A Little Owl looked out from its hole in the chestnut tree for a moment before hastily retreating. They are really very unapproachable now, and the male owl seems to have become almost as nervous as his mate.
There was no sign of a Tawny Owl, though I went all round the local horse chestnut trees with binoculars.
The young Great Black-Backed Gull was on the Long Water near Peter Pan. It showed hostility to the Lesser Black-Backed and Herring Gulls, barging them out of the way as it moved about.
After I took this picture it flew off to the Serpentine. When I next came past the Long Water it was covered with young Herring Gulls, most of which usually stay on the Serpentine. I wondered whether the Greater Black-Back had attacked them.
There were four Mandarin drakes on the Long Water and one on the Round Pond, but only two females were visible. They may have started nesting. This is the female on the Round Pond, browsing with her mate on the gravel shore exposed by the engineering works, both of them evidently finding things to eat.
Also on the Round Pond, a pair of Coots had somehow managed to attach a nest to a small piece of projecting debris some distance out from the shore. They are very skilled at building nests in awkward places.

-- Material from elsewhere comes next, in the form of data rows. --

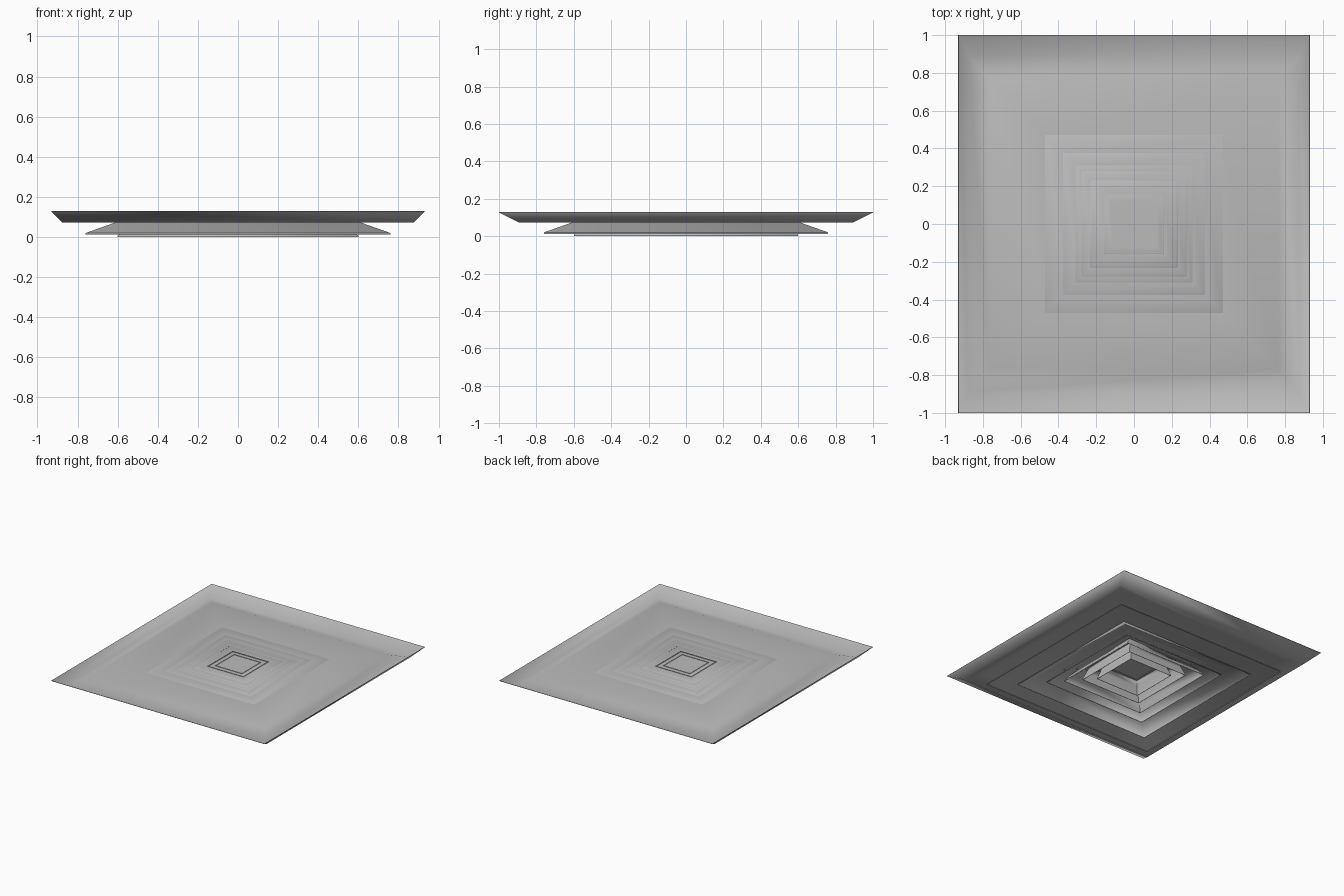
import bpy
import bmesh
from math import radians

cube = bpy.data.objects.get("Cube")
if cube:
    bpy.data.objects.remove(cube, do_unlink=True)

metal = bpy.data.materials.new("grey_metal")
metal.use_nodes = True
grey = (0.5, 0.5, 0.5, 1)
metal.diffuse_color = grey
metal.node_tree.nodes["Principled BSDF"].inputs["Base Color"].default_value = grey


def pressed_sheet(name, profile, cap=False, thickness=0.003):
    """Thin sheet lofted through rectangles (half width, half depth, height)."""
    bm = bmesh.new()
    loops = []
    for hx, hy, z in profile:
        corners = ((-hx, -hy), (hx, -hy), (hx, hy), (-hx, hy))
        loops.append([bm.verts.new((x, y, z)) for x, y in corners])
    for low, high in zip(loops, loops[1:]):
        for i in range(4):
            j = (i + 1) % 4
            bm.faces.new((low[i], low[j], high[j], high[i]))
    if cap:
        bm.faces.new(loops[-1])
    mesh = bpy.data.meshes.new(name)
    bm.to_mesh(mesh)
    bm.free()
    obj = bpy.data.objects.new(name, mesh)
    bpy.context.collection.objects.link(obj)
    mesh.materials.append(metal)
    solid = obj.modifiers.new("sheet_thickness", "SOLIDIFY")
    solid.thickness = thickness
    solid.offset = -1
    # Smooth the pressed bends, keep the cut rims sharp
    bpy.ops.object.select_all(action="DESELECT")
    obj.select_set(True)
    bpy.context.view_layer.objects.active = obj
    bpy.ops.object.modifier_apply(modifier=solid.name)
    bpy.ops.object.shade_smooth_by_angle(angle=radians(66))


# Nested louvres: lower half size, lower height, upper half size
louvres = [
    (0.76, 0.012, 0.465),
    (0.60, 0.0, 0.37),
    (0.45, 0.008, 0.305),
    (0.36, 0.013, 0.273),
    (0.265, 0.018, 0.225),
    (0.19, 0.02, 0.155),
]
deck = 0.112
step = 0.0025

# Outer frame: flared rim, valley and flat deck
first = louvres[0][2] - 0.01
pressed_sheet("outer_frame", [
    (0.93, 1.0, 0.13), (0.875, 0.89, 0.075),
    (0.765, 0.77, deck), (first, first, deck)])

# Each louvre has a lip, a slightly bowed slope and a flat inner flange
for n, (low, z, high) in enumerate(louvres):
    top = deck + step * (n + 1)
    last = n == len(louvres) - 1
    inner = 0.12 if last else louvres[n + 1][2] - 0.008
    lip = z + 0.008
    bow = (low + high) / 2
    sizes = [(low, z), (low, lip), (bow, (lip + top) / 2 + 0.005),
             (high + 0.008, top - 0.004), (high, top), (inner, top)]
    pressed_sheet(f"louvre_{n + 1}", [(s, s, h) for s, h in sizes], cap=last)

# Raised square seams on the centre plate
for name, size in (("centre_seam_outer", 0.156), ("centre_seam_inner", 0.118)):
    edge = size - 0.005
    pressed_sheet(name, [(size, size, 0.125), (size, size, 0.13),
                         (edge, edge, 0.13), (edge, edge, 0.125)], thickness=0.001)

The Grey Heron at the Italian Garden is well aware that one of the ponds contains perch and carp of just the right size for a good meal. The problems from a heron's point of view are that the stone edge of the pond is too high for a fishing station, and that the fish hang around the clumps plants in the middle of the pond, too far out to reach from the edge. So here it is precariously balancing on the wire netting around one of the clumps.
There are plenty of St George's mushrooms in Kensington Gardens. These were found by Mario, who has advised me on fungi several times.